### EXERCISE PROMPT
The span to repeat in the listing below runs from the line containing "m.use_nodes = True" to the line containing "for a, b in", inclusive. Repeat it exactly, and only it.

◆ ◆ ◆ ◆ ◆

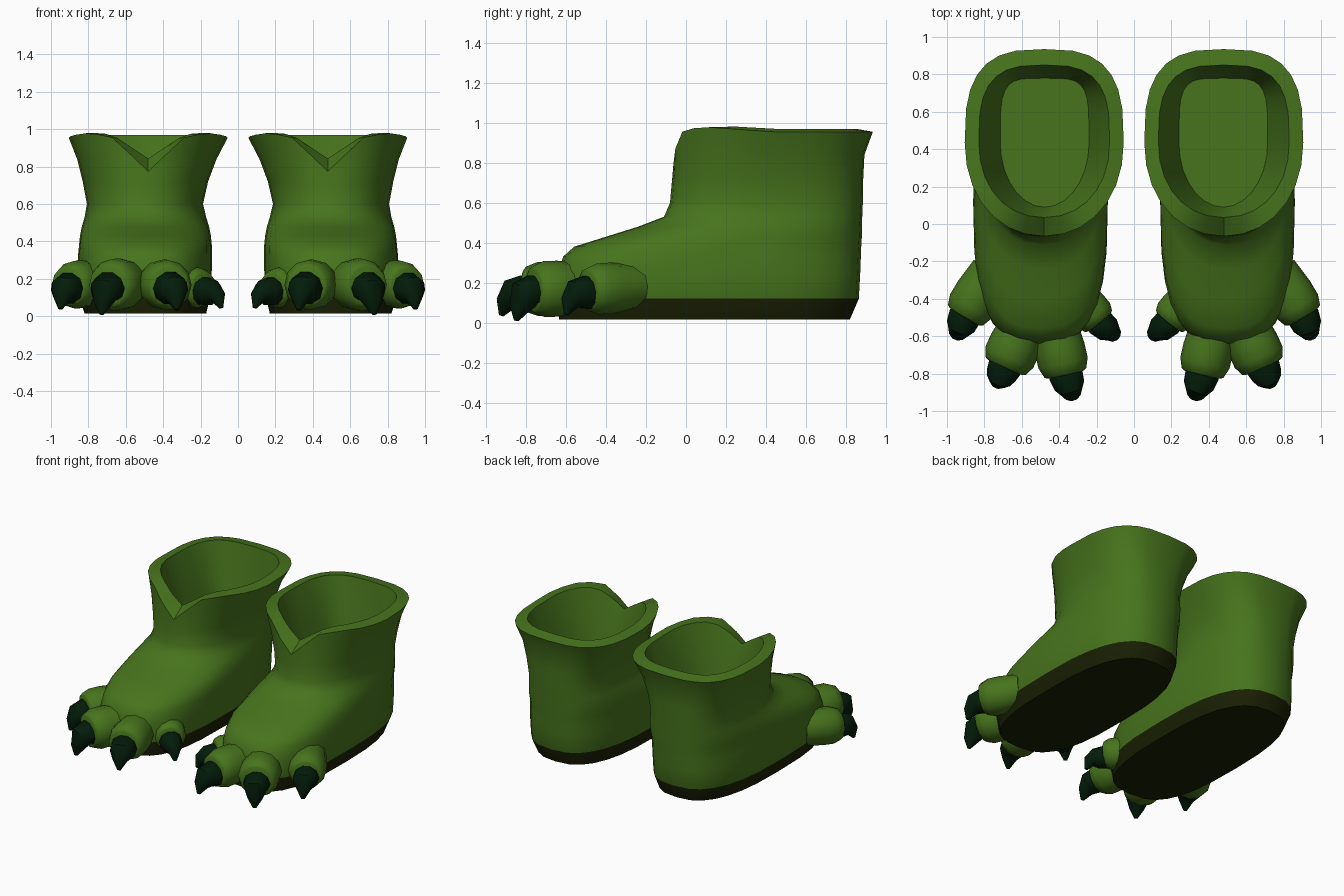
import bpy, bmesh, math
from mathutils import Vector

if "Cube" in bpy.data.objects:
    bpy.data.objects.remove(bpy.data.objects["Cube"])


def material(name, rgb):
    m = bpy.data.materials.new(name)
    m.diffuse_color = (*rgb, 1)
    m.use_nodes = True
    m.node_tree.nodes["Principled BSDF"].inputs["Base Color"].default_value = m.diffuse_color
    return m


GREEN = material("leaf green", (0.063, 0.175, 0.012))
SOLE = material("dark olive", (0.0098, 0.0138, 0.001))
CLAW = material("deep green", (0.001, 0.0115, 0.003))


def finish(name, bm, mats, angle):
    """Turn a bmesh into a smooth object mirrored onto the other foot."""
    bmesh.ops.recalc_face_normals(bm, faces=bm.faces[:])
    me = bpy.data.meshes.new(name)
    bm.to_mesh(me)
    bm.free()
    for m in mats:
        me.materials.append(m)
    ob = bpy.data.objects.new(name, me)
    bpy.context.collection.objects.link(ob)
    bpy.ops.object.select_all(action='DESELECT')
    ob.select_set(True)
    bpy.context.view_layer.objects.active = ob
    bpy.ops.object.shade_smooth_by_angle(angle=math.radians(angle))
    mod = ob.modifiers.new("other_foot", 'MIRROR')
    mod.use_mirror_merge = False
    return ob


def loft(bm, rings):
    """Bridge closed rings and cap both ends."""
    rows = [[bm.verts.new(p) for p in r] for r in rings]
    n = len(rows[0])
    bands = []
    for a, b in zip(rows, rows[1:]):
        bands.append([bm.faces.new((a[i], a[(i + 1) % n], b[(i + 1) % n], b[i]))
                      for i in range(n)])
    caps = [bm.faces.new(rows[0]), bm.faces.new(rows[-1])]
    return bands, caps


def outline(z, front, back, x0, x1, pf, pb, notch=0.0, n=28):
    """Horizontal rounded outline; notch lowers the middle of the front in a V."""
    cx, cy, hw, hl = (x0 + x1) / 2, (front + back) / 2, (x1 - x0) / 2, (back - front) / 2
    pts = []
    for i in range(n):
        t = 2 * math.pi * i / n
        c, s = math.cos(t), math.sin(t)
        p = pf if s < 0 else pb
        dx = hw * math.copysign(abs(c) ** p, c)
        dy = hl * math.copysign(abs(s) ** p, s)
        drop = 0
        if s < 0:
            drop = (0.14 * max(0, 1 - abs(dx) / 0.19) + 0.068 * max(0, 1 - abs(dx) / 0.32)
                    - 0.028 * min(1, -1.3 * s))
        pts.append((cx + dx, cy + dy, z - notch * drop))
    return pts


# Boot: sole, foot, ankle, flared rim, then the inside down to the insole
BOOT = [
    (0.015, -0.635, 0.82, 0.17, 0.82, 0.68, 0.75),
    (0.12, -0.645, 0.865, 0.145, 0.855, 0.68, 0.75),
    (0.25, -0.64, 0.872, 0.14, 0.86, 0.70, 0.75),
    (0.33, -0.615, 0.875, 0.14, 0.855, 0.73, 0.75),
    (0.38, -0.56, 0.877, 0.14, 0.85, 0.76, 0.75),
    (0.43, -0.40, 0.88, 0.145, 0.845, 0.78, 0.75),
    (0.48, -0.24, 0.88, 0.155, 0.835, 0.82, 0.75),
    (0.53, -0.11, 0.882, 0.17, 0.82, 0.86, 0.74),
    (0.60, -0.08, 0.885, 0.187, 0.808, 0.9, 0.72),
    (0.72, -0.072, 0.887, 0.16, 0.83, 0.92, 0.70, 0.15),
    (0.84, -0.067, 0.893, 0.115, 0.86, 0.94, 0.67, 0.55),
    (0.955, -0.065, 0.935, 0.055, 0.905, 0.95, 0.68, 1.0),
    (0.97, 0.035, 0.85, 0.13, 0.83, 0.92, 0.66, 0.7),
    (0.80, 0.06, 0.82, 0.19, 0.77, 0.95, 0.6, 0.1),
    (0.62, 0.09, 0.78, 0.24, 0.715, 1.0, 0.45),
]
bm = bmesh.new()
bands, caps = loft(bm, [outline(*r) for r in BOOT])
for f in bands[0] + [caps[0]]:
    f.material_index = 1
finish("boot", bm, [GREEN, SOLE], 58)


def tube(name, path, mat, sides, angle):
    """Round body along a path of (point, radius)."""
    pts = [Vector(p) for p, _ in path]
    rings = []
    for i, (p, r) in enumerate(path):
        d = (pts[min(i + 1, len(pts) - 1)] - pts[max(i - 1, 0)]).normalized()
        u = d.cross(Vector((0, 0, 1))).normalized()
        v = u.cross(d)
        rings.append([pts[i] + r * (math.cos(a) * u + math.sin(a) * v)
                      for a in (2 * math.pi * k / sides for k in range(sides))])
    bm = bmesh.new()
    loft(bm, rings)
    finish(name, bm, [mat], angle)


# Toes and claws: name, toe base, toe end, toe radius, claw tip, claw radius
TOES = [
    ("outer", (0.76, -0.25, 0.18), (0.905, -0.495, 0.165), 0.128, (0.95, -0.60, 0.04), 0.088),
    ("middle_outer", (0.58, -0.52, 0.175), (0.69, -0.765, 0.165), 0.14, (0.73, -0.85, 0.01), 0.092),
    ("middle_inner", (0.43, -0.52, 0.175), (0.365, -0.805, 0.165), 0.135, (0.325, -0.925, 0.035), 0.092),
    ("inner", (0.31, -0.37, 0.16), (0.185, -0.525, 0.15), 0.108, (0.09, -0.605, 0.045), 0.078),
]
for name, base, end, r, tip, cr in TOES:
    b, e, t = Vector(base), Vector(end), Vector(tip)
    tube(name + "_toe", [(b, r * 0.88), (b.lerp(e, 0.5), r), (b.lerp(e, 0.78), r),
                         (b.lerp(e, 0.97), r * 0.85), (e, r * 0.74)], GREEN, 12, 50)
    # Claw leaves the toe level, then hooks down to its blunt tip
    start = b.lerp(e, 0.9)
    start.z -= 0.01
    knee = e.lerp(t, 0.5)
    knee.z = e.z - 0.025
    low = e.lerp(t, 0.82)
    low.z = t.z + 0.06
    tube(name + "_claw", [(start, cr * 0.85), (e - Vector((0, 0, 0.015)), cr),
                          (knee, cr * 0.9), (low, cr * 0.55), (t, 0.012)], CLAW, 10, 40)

◆ ◆ ◆ ◆ ◆

### ANSWER SECTION
    m.use_nodes = True
    m.node_tree.nodes["Principled BSDF"].inputs["Base Color"].default_value = m.diffuse_color
    return m


GREEN = material("leaf green", (0.063, 0.175, 0.012))
SOLE = material("dark olive", (0.0098, 0.0138, 0.001))
CLAW = material("deep green", (0.001, 0.0115, 0.003))


def finish(name, bm, mats, angle):
    """Turn a bmesh into a smooth object mirrored onto the other foot."""
    bmesh.ops.recalc_face_normals(bm, faces=bm.faces[:])
    me = bpy.data.meshes.new(name)
    bm.to_mesh(me)
    bm.free()
    for m in mats:
        me.materials.append(m)
    ob = bpy.data.objects.new(name, me)
    bpy.context.collection.objects.link(ob)
    bpy.ops.object.select_all(action='DESELECT')
    ob.select_set(True)
    bpy.context.view_layer.objects.active = ob
    bpy.ops.object.shade_smooth_by_angle(angle=math.radians(angle))
    mod = ob.modifiers.new("other_foot", 'MIRROR')
    mod.use_mirror_merge = False
    return ob


def loft(bm, rings):
    """Bridge closed rings and cap both ends."""
    rows = [[bm.verts.new(p) for p in r] for r in rings]
    n = len(rows[0])
    bands = []
    for a, b in zip(rows, rows[1:]):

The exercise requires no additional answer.